One final mystery: After I’d removed the queen cage from the strong hive, I’d thrown it in Paul’s man garage, where my box of bee things is stored, and run to pull the stinger out of my face. I didn’t bother checking it, but a couple of days later, Paul casually mentioned, “Your queen is dead.”

“What?!” I exclaimed, horrified.

“I was looking at the queen cage,” he explained, “And there’s a marked queen in there.”

Sure enough, there was indeed a sad little bee corpse with a green dot.

“But that’s the queen from the STRONG colony!” I said.

He’d assumed it was from the clearly queenless colony in the window hive. The strong hive, though, was happily sending out foragers and making “busy as a bee” seem less like a cliché. How could THAT one be queenless?

My only working theory at this point was that there was a rogue queen loose in the package and that her supporters assassinated the caged queen and her entourage. (Bee politics really put human ones into perspective. At least they don’t have the moral high ground on THIS front…)

It’s just as well, though. I like the idea that my next generation of bees will be scions of a plucky rogue.


Leave a Reply

Fill in your details below or click an icon to log in: Logo

You are commenting using your account. Log Out /  Change )

Google+ photo

You are commenting using your Google+ account. Log Out /  Change )

Twitter picture

You are commenting using your Twitter account. Log Out /  Change )

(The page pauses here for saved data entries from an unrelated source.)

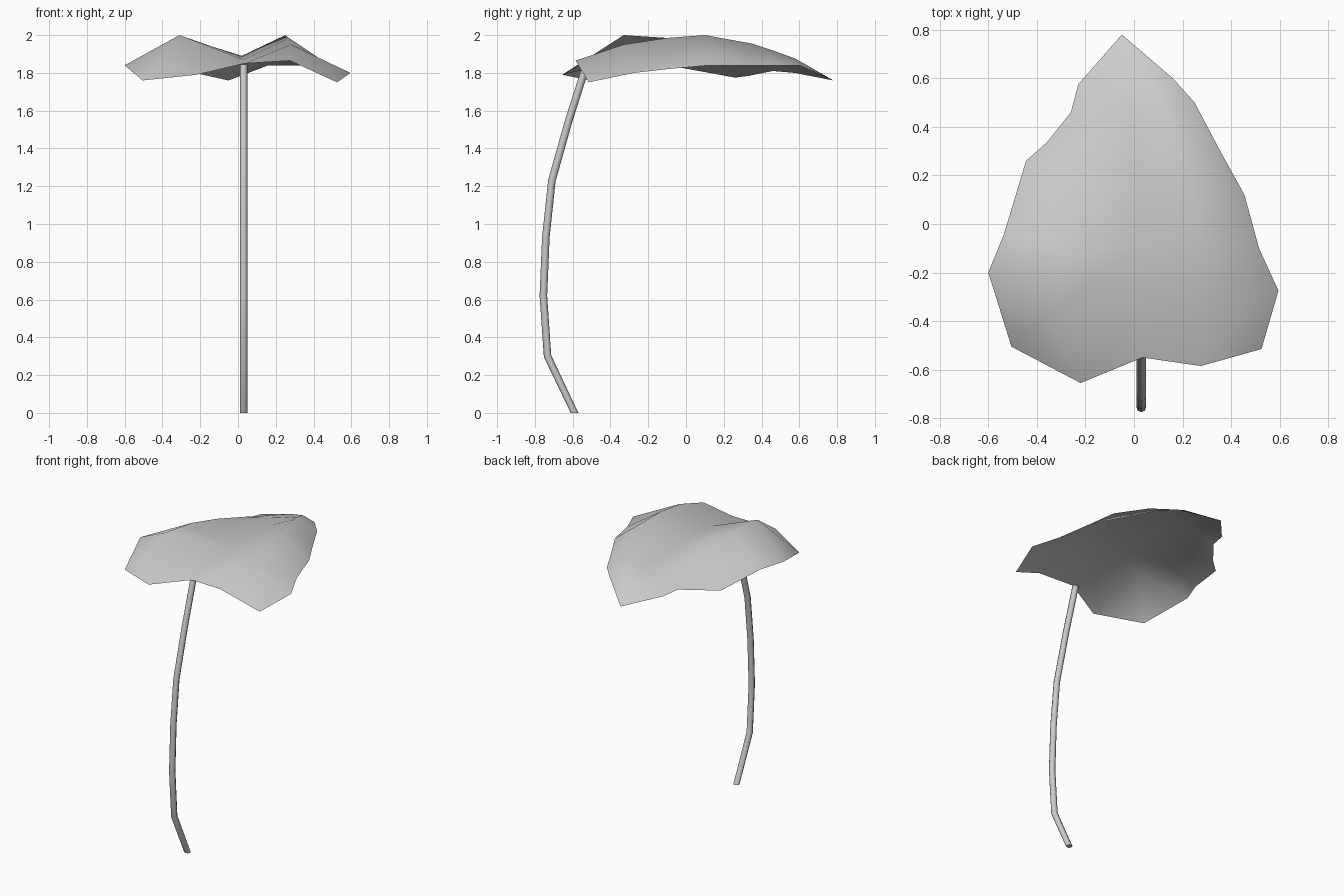
import bpy, bmesh, math
from mathutils import Vector

if "Cube" in bpy.data.objects:
    bpy.data.objects.remove(bpy.data.objects["Cube"])


def make_object(name, bm):
    bmesh.ops.recalc_face_normals(bm, faces=bm.faces)
    mesh = bpy.data.meshes.new(name)
    bm.to_mesh(mesh)
    bm.free()
    obj = bpy.data.objects.new(name, mesh)
    bpy.context.collection.objects.link(obj)
    for p in mesh.polygons:
        p.use_smooth = True
    return obj


# Leaf blade: each row runs left edge, left ridge, midrib, right ridge, right edge
rows = [
    [(-.505, -.505, 1.76), (-.22, -.655, 1.79), (.035, -.55, 1.85), (.275, -.585, 1.865), (.525, -.515, 1.75)],
    [(-.60, -.20, 1.84), (-.31, -.33, 2.0), (.03, -.32, 1.87), (.28, -.33, 1.95), (.595, -.275, 1.80)],
    [(-.535, -.04, 1.83), (-.28, -.10, 1.985), (.02, -.10, 1.885), (.27, -.10, 1.985), (.515, -.10, 1.82)],
    [(-.445, .26, 1.775), (-.23, .10, 1.95), (.02, .10, 1.89), (.25, .10, 2.0), (.455, .12, 1.84)],
    [(-.36, .335, 1.785), (-.18, .30, 1.90), (.01, .33, 1.88), (.17, .35, 1.955), (.35, .31, 1.84)],
    [(-.26, .46, 1.81), (-.13, .46, 1.86), (0, .49, 1.87), (.12, .47, 1.915), (.25, .50, 1.84)],
    [(-.23, .575, 1.80), (-.12, .58, 1.83), (-.01, .60, 1.85), (.08, .58, 1.875), (.16, .60, 1.84)],
]
bm = bmesh.new()
grid = [[bm.verts.new(p) for p in row] for row in rows]
for a, b in zip(grid, grid[1:]):
    for i in range(4):
        bm.faces.new((a[i], a[i + 1], b[i + 1], b[i]))
tip = bm.verts.new((-.05, .78, 1.76))
for i in range(4):
    bm.faces.new((grid[-1][i], grid[-1][i + 1], tip))
leaf = make_object("leaf_blade", bm)
if sum(p.normal.z for p in leaf.data.polygons) < 0:
    leaf.data.flip_normals()

# Stem: eight-sided tube along a bent path, with a level foot
path = [(-.59, 0), (-.733, .30), (-.755, .62), (-.742, .93), (-.71, 1.23),
        (-.62, 1.55), (-.54, 1.80), (-.528, 1.84)]
pts = [Vector((.03, y, z)) for y, z in path]
SIDES, RADIUS = 8, .02
bm = bmesh.new()
rings = []
for k, p in enumerate(pts):
    t = (pts[min(k + 1, len(pts) - 1)] - pts[max(k - 1, 0)]).normalized()
    if k == 0:
        t = Vector((0, 0, 1))
    side = Vector((1, 0, 0))
    up = t.cross(side)
    rings.append([bm.verts.new(p + RADIUS * (math.cos(a) * side + math.sin(a) * up))
                  for a in (2 * math.pi * i / SIDES for i in range(SIDES))])
for a, b in zip(rings, rings[1:]):
    for i in range(SIDES):
        j = (i + 1) % SIDES
        bm.faces.new((a[i], a[j], b[j], b[i]))
bm.faces.new(rings[0][::-1])
bm.faces.new(rings[-1])
stem = make_object("stem", bm)
bpy.context.view_layer.objects.active = stem
stem.select_set(True)
bpy.ops.object.shade_smooth_by_angle(angle=math.radians(50))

Facebook photo

You are commenting using your Facebook account. Log Out /  Change )


Connecting to %s

%d bloggers like this: